Americans have heard a lot in recent days about the “default” by the United States Postal Service. And the way that much of the media covered the story would lead those who have not followed the wrangling over the USPS’s future to imagine there’s a problem with the post office.
After all, the financial circumstance of the USPS sounds nightmarish.
“The Postal Service, on the verge of its first default on Wednesday, faces a cash shortage of $100 million this October stemming from declining mail volume that could balloon to $1.2 billion next year, “ declared the New York Times. “Confronting $11.1 billion in payments over the next two months for future benefits, the service said it would fail to pay about half that amount, which is due Wednesday, and does not foresee making the other half, which is due in September. An additional $5.6 billion payment due next year is also in question.”
But the real story of Wednesday’s default by the postal service was never one of declining mail volume or inefficiency.
“The ‘default’ is not primarily the result of a bad market or even bad operations, but of bad legislating by Congress,” explains National Association of Letter Carriers president Fredric Rolando.
Honest members of Congress agree. “Article 1, Section 8, Clause 7 of the U.S. Constitution gives Congress the responsibility to establish and ensure operation of the Postal Service,” noted Congressman Dennis Kucinich, D-Ohio, on Wednesday. “Today, August 1, 2012—224 years after the Constitution was ratified—Congress is presiding over the disestablishment of the Postal Service.

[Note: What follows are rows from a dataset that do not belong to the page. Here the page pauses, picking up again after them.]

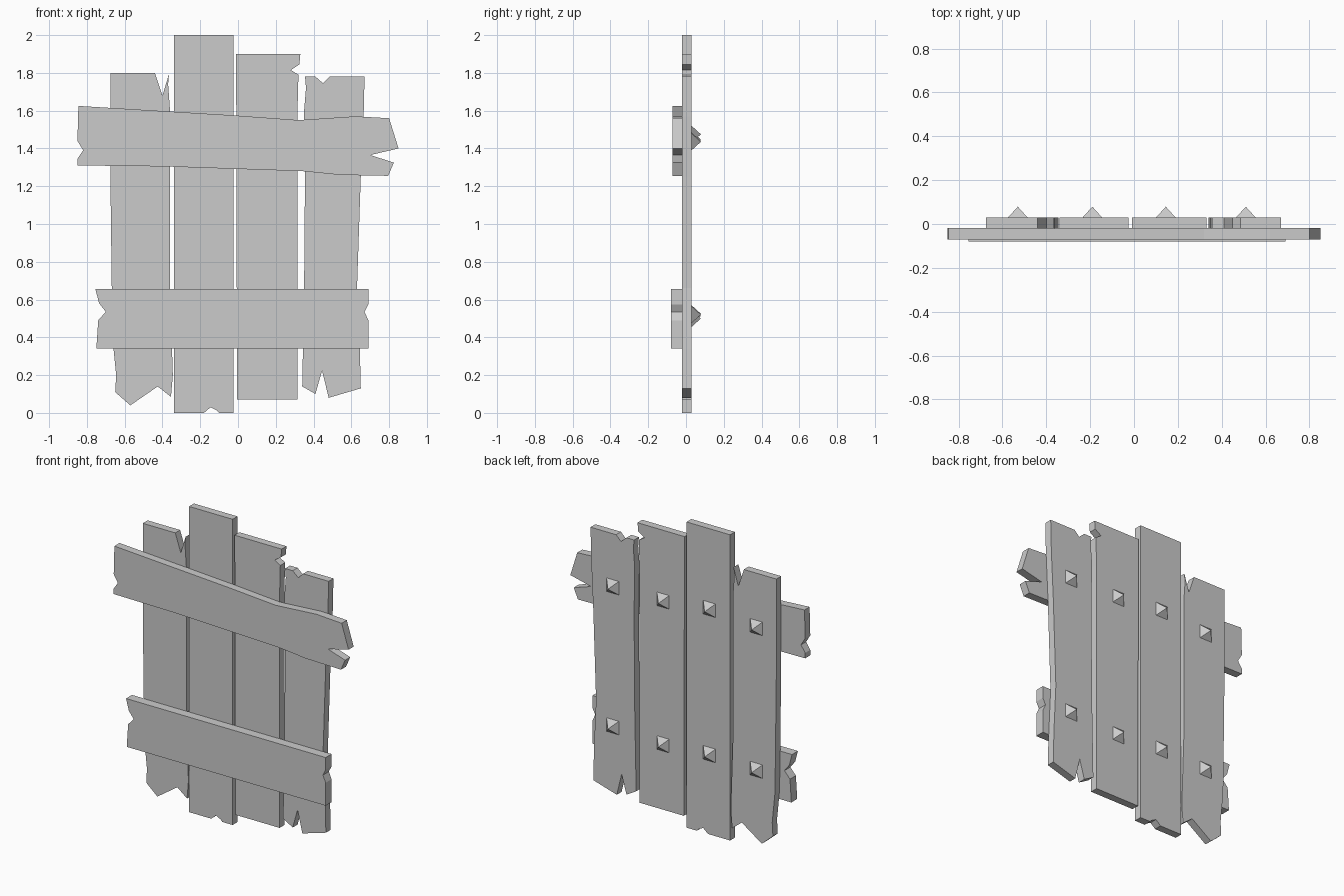
import bpy, bmesh, math
from mathutils import Matrix

if "Cube" in bpy.data.objects:
    bpy.data.objects.remove(bpy.data.objects["Cube"])


def board(name, outline, y0, y1):
    """Extrude an (x, z) outline from y0 to y1."""
    bm = bmesh.new()
    face = bm.faces.new([bm.verts.new((x, y0, z)) for x, z in outline])
    ext = bmesh.ops.extrude_face_region(bm, geom=[face], use_keep_orig=True)
    verts = [v for v in ext["geom"] if isinstance(v, bmesh.types.BMVert)]
    bmesh.ops.translate(bm, verts=verts, vec=(0, y1 - y0, 0))
    bmesh.ops.recalc_face_normals(bm, faces=bm.faces)
    finish(name, bm)


def stud(name, x, z, half=0.047):
    """Four-sided spike pointing out of the back."""
    bm = bmesh.new()
    bmesh.ops.create_cone(bm, cap_ends=True, segments=4, depth=0.052,
                          radius1=half * math.sqrt(2), radius2=0)
    bmesh.ops.remove_doubles(bm, verts=bm.verts, dist=1e-5)
    turn = Matrix.Rotation(-math.pi / 2, 4, 'X') @ Matrix.Rotation(math.pi / 4, 4, 'Z')
    bmesh.ops.transform(bm, verts=bm.verts, matrix=Matrix.Translation((x, 0.053, z)) @ turn)
    finish(name, bm)


def finish(name, bm):
    mesh = bpy.data.meshes.new(name)
    bm.to_mesh(mesh)
    bm.free()
    bpy.context.collection.objects.link(bpy.data.objects.new(name, mesh))


# Upright planks with splintered ends
planks = [
    [(-.675, 1.8), (-.44, 1.8), (-.40, 1.68), (-.365, 1.795), (-.37, 1.74), (-.36, 1.6),
     (-.36, .66), (-.345, .2), (-.355, .085), (-.425, .14), (-.57, .04), (-.65, .11),
     (-.645, .2), (-.665, .4), (-.675, 1.2)],
    [(-.34, 2), (-.025, 2), (-.025, 0), (-.10, 0), (-.11, .012), (-.145, .03),
     (-.18, 0), (-.34, 0)],
    [(-.01, 1.9), (.33, 1.9), (.325, 1.845), (.28, 1.815), (.32, 1.79), (.315, 1.6),
     (.315, .072), (-.005, .072)],
    [(.355, 1.78), (.41, 1.78), (.45, 1.745), (.485, 1.78), (.67, 1.78), (.665, 1.57),
     (.65, 1.25), (.63, .66), (.645, .34), (.65, .13), (.48, .08), (.445, .225),
     (.41, .10), (.34, .14), (.35, .66), (.355, 1.3), (.35, 1.6), (.36, 1.72)],
]
for i, outline in enumerate(planks, 1):
    board(f"plank_{i}", outline, -0.02, 0.03)

# Cross rails on the front
board("upper_rail",
      [(-.845, 1.625), (-.02, 1.575), (.32, 1.55), (.62, 1.57), (.80, 1.56), (.85, 1.40),
       (.70, 1.365), (.825, 1.325), (.795, 1.255), (.54, 1.26), (.34, 1.28), (-.4, 1.305),
       (-.85, 1.31), (-.85, 1.345), (-.82, 1.39), (-.85, 1.44)], -0.071, -0.018)
board("lower_rail",
      [(-.755, .655), (.69, .655), (.69, .575), (.67, .535), (.69, .49), (.69, .34),
       (-.75, .34), (-.74, .49), (-.70, .535), (-.735, .58)], -0.079, -0.018)

# Pyramid studs on the back
for i, (x, top, low) in enumerate([(-.53, 1.447, .513), (-.19, 1.475, .525),
                                   (.145, 1.44, .50), (.51, 1.435, .52)], 1):
    stud(f"upper_stud_{i}", x, top)
    stud(f"lower_stud_{i}", x, low)
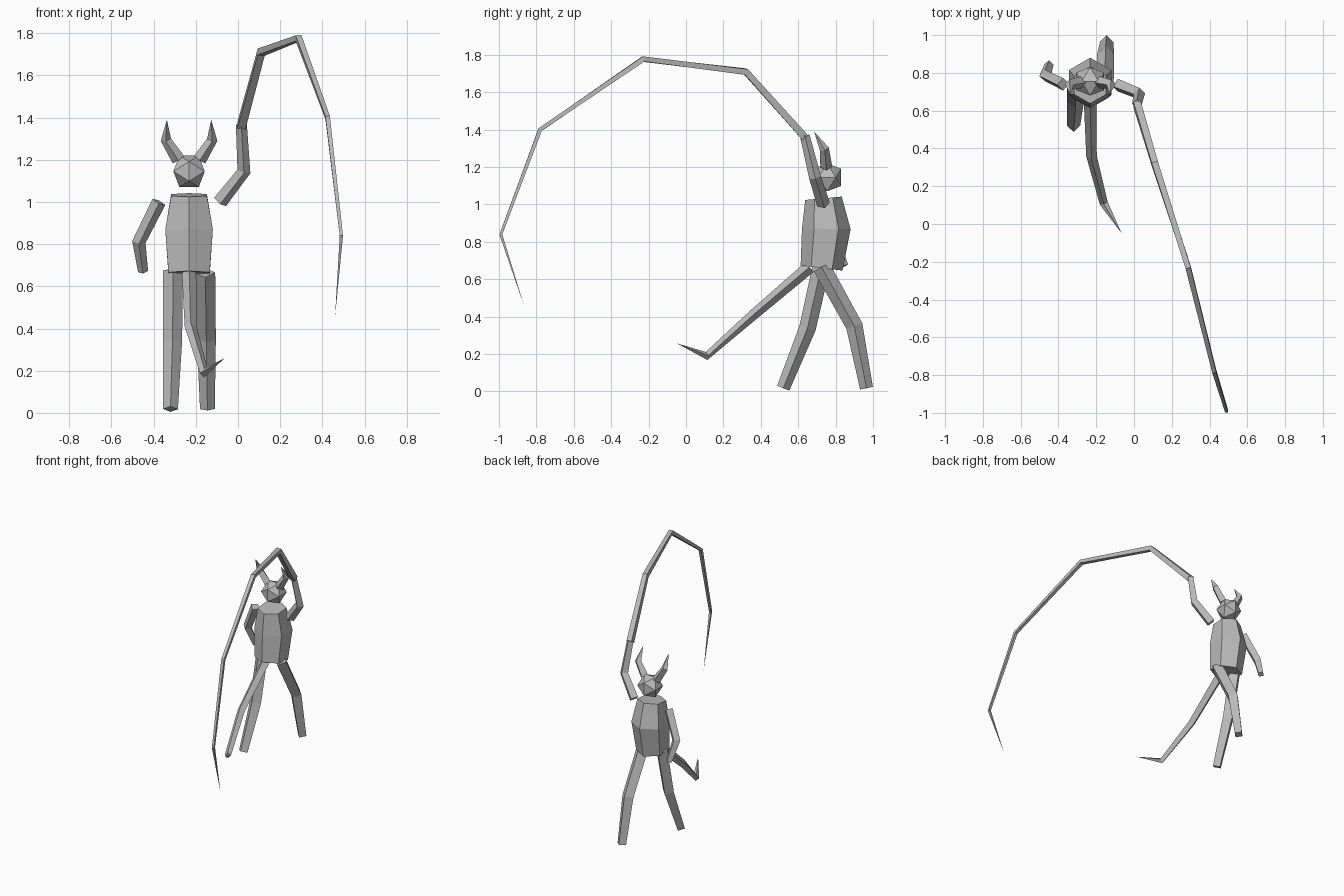
import bpy, bmesh, math
from mathutils import Vector

old = bpy.data.objects.get("Cube")
if old:
    bpy.data.objects.remove(old, do_unlink=True)

grey = bpy.data.materials.new("plain_grey")
grey.use_nodes = True
colour = (0.5, 0.5, 0.5, 1)
grey.diffuse_color = colour
grey.node_tree.nodes["Principled BSDF"].inputs["Base Color"].default_value = colour

MID_X, MID_Y = -0.232, 0.755


def finish(name, bm):
    bmesh.ops.recalc_face_normals(bm, faces=bm.faces)
    mesh = bpy.data.meshes.new(name)
    bm.to_mesh(mesh)
    bm.free()
    mesh.materials.append(grey)
    obj = bpy.data.objects.new(name, mesh)
    bpy.context.collection.objects.link(obj)
    return obj


def limb(name, points, radii, sides=4, turn=0.0):
    """Faceted tube through points; a zero radius closes it to a spike."""
    pts = [Vector(p) for p in points]
    bm = bmesh.new()
    rings = []
    for i, (p, r) in enumerate(zip(pts, radii)):
        before = (p - pts[i - 1]).normalized() if i else Vector()
        after = (pts[i + 1] - p).normalized() if i + 1 < len(pts) else Vector()
        along = (before + after).normalized()
        u = (Vector((1, 0, 0)) - along * along.x).normalized()
        v = along.cross(u)
        if r == 0:
            rings.append([bm.verts.new(p)])
            continue
        angles = [math.radians(turn) + math.tau * k / sides for k in range(sides)]
        rings.append([bm.verts.new(p + (u * math.cos(a) + v * math.sin(a)) * r)
                      for a in angles])
    for a, b in zip(rings, rings[1:]):
        for k in range(sides):
            n = (k + 1) % sides
            if len(b) == 1:
                bm.faces.new((a[k], a[n], b[0]))
            else:
                bm.faces.new((a[k], a[n], b[n], b[k]))
    for end in (rings[0], rings[-1]):
        if len(end) > 1:
            bm.faces.new(end)
    return finish(name, bm)


# Six-sided torso with an edge facing forward
limb("torso", [(MID_X, 0.725, 0.66), (MID_X, 0.75, 0.87), (MID_X, 0.735, 1.033)],
     [0.113, 0.13, 0.098], sides=6, turn=30)

# Twenty-sided head
bm = bmesh.new()
short, long = 0.046, 0.046 * (1 + math.sqrt(5)) / 2
for s in (-short, short):
    for t in (-long, long):
        for corner in ((s, 0, t), (0, t, s), (t, s, 0)):
            bm.verts.new(Vector(corner) + Vector((MID_X, MID_Y, 1.145)))
bmesh.ops.convex_hull(bm, input=bm.verts)
finish("head", bm)

# Horns
for side, label in ((-1, "right"), (1, "left")):
    limb(label + "_horn",
         [(MID_X + side * 0.05, 0.75, 1.2), (MID_X + side * 0.11, 0.74, 1.295),
          (MID_X + side * 0.105, 0.685, 1.39)], [0.032, 0.025, 0])

# Arms
limb("right_arm", [(-0.375, 0.74, 1.0), (-0.47, 0.785, 0.81), (-0.45, 0.845, 0.67)],
     [0.034, 0.032, 0.024])
limb("left_arm", [(-0.085, 0.735, 1.0), (0.028, 0.69, 1.145), (0.016, 0.635, 1.368)],
     [0.035, 0.032, 0.026])

# Legs
leg_radii = [0.047, 0.045, 0.035]
limb("right_leg", [(-0.308, 0.725, 0.675), (-0.31, 0.65, 0.34), (-0.32, 0.52, 0.018)],
     leg_radii)
limb("left_leg", [(-0.155, 0.725, 0.665), (-0.15, 0.9, 0.35), (-0.145, 0.965, 0.018)],
     leg_radii)

# Tail
limb("tail", [(MID_X, 0.66, 0.665), (-0.225, 0.36, 0.41), (-0.16, 0.11, 0.19),
              (-0.065, -0.05, 0.258)], [0.034, 0.028, 0.022, 0])

# Long whip arching forward from the raised hand
limb("whip", [(0.016, 0.635, 1.36), (0.11, 0.32, 1.71), (0.287, -0.23, 1.777),
              (0.425, -0.78, 1.4), (0.49, -0.99, 0.84), (0.46, -0.865, 0.455)],
     [0.028, 0.024, 0.02, 0.015, 0.011, 0], turn=45)
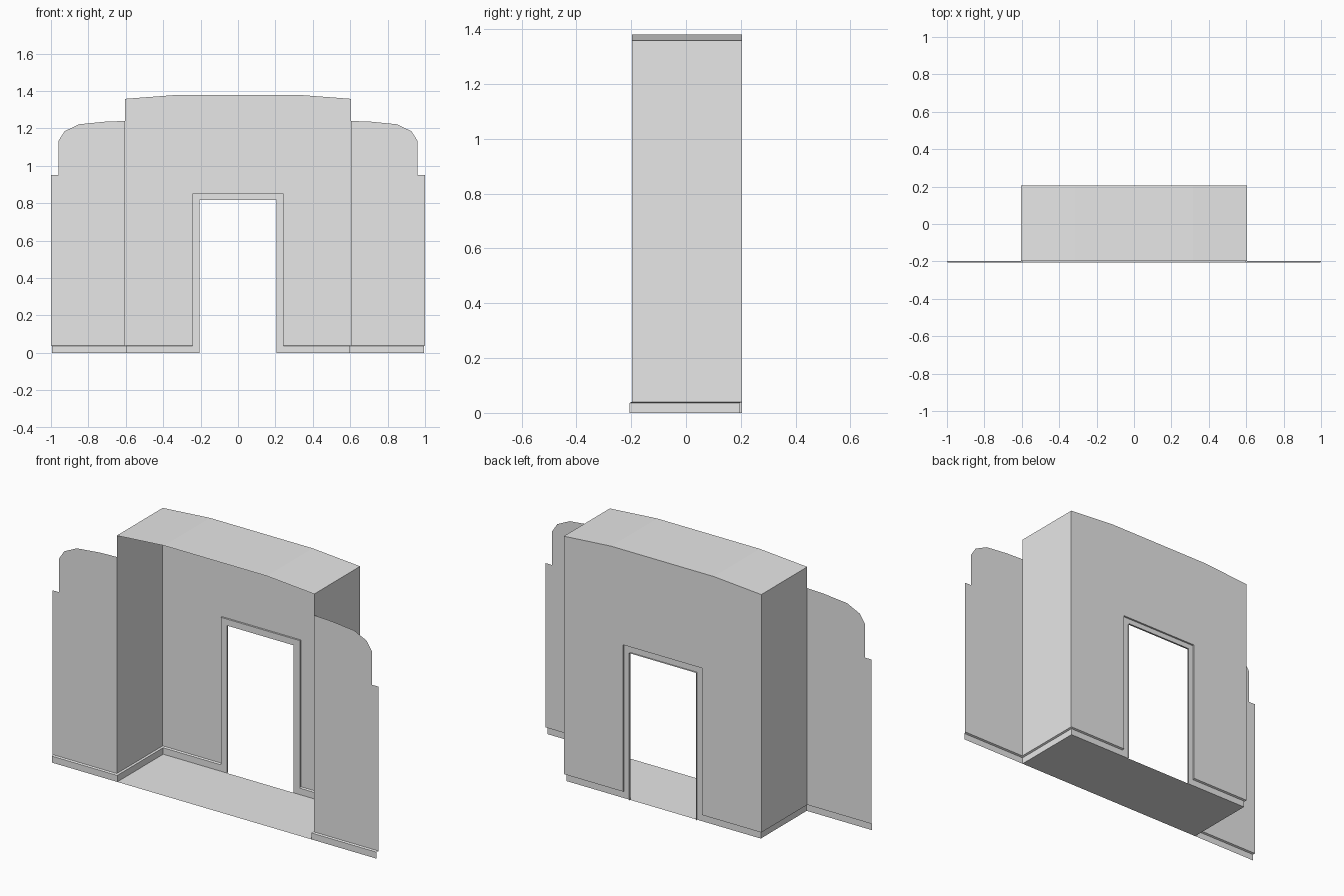
import bpy

if "Cube" in bpy.data.objects:
    bpy.data.objects.remove(bpy.data.objects["Cube"], do_unlink=True)

# Key dimensions
FRONT, BACK = -0.197, 0.205        # planes of the wings and of the back wall
HALF, SIDE = 0.605, 1.0            # half widths of the alcove and of the whole
TRIM = 0.01                        # how far skirting and door frame stand out
SKIRT, LIP = 0.04, 0.036           # skirting height, at the wall and at its face
DOOR_W, DOOR_H = 0.205, 0.817      # clear opening
FRAME_W, FRAME_H = 0.242, 0.853    # outside of the door frame
EAVE, CROWN, KINK = 1.358, 1.38, 0.315

plaster = bpy.data.materials.new("light_grey_plaster")
plaster.use_nodes = True
grey = (0.8, 0.8, 0.8, 1.0)
plaster.diffuse_color = grey
plaster.node_tree.nodes["Principled BSDF"].inputs["Base Color"].default_value = grey


def sheet(name, verts, faces):
    """Make a flat-shaded open surface."""
    mesh = bpy.data.meshes.new(name)
    mesh.from_pydata(verts, [], faces)
    mesh.materials.append(plaster)
    mesh.update()
    obj = bpy.data.objects.new(name, mesh)
    bpy.context.collection.objects.link(obj)
    return obj


def panel(name, verts):
    return sheet(name, verts, [range(len(verts))])


def loft(name, rows):
    """Bridge successive rows of points with quads."""
    n = len(rows[0])
    faces = [(r * n + i, r * n + i + 1, (r + 1) * n + i + 1, (r + 1) * n + i)
             for r in range(len(rows) - 1) for i in range(n - 1)]
    return sheet(name, [p for row in rows for p in row], faces)


def door_arch(w, h, y, bottom):
    return [(-w, y, bottom), (-w, y, h), (w, y, h), (w, y, bottom)]


roof_line = [(HALF, EAVE), (KINK, CROWN), (-KINK, CROWN), (-HALF, EAVE)]

# Back wall with the doorway cut out of its outline
panel("back_wall",
      [(x, BACK, z) for x, z in roof_line]
      + [(-HALF, BACK, SKIRT)]
      + door_arch(FRAME_W, FRAME_H, BACK, SKIRT)
      + [(HALF, BACK, SKIRT)])

# Shallow faceted ceiling and floor of the alcove
loft("ceiling", [[(x, y, z) for x, z in roof_line] for y in (FRONT, BACK)])
fx, fy0, fy1 = HALF - TRIM, FRONT - TRIM, BACK - TRIM
panel("floor", [(-fx, fy0, 0), (fx, fy0, 0), (fx, fy1, 0), (-fx, fy1, 0)])

# Door frame: outer step, face and inner return
loft("door_frame_step", [door_arch(FRAME_W, FRAME_H, BACK, SKIRT),
                         door_arch(FRAME_W, FRAME_H, fy1, LIP)])
loft("door_frame", [door_arch(FRAME_W, FRAME_H, fy1, 0),
                    door_arch(DOOR_W, DOOR_H, fy1, 0),
                    door_arch(DOOR_W, DOOR_H, BACK, 0)])

# Wing outline, from the alcove corner out to the lower edge
wing = [(HALF, SKIRT), (HALF, 1.24), (0.71, 1.236), (0.85, 1.222),
        (0.927, 1.185), (0.96, 1.134), (0.96, 0.95), (SIDE, 0.95), (SIDE, SKIRT)]

# Plan of the wall foot and of the skirting face in front of it
wall_plan = [(SIDE, FRONT), (HALF, FRONT), (HALF, BACK), (FRAME_W, BACK)]
skirt_plan = [(SIDE - TRIM / 2, fy0), (fx, fy0), (fx, fy1), (FRAME_W, fy1)]

# Parts that repeat on both sides
for label, s in (("left", 1), ("right", -1)):
    def row(plan, z):
        return [(s * x, y, z) for x, y in plan][::s]

    outline = [(s * x, FRONT, z) for x, z in wing][::-s]
    panel(label + "_wing", outline)
    loft(label + "_alcove_side",
         [row(wall_plan[1:3], EAVE), row(wall_plan[1:3], SKIRT)])
    loft(label + "_skirting",
         [row(wall_plan, SKIRT), row(skirt_plan, LIP), row(skirt_plan, 0)])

Today a manufactured default created by Congressional legislation is pushing the Postal Service to the brink.”
In 2006, a Republican Congress—acting at the behest of the Bush-Cheney administration—enacted a law that required the postal service to “pre-fund” retiree health benefits seventy-five years into the future. No major private-sector corporation or public-sector agency could do that. It’s an untenable demand. “(The) Postal Service in the short term should be released from an onerous and unprecedented burden to pre-fund 75 years of future retiree health benefits over a 10-year period,” says US Senator Bernie Sanders, I-Vermont. “With $44 billion now in the fund, the Postal Service inspector general has said that program is already stronger than any other equivalent government or private-sector fund in the country. There already is more than enough in the account to meet all obligations to retirees.”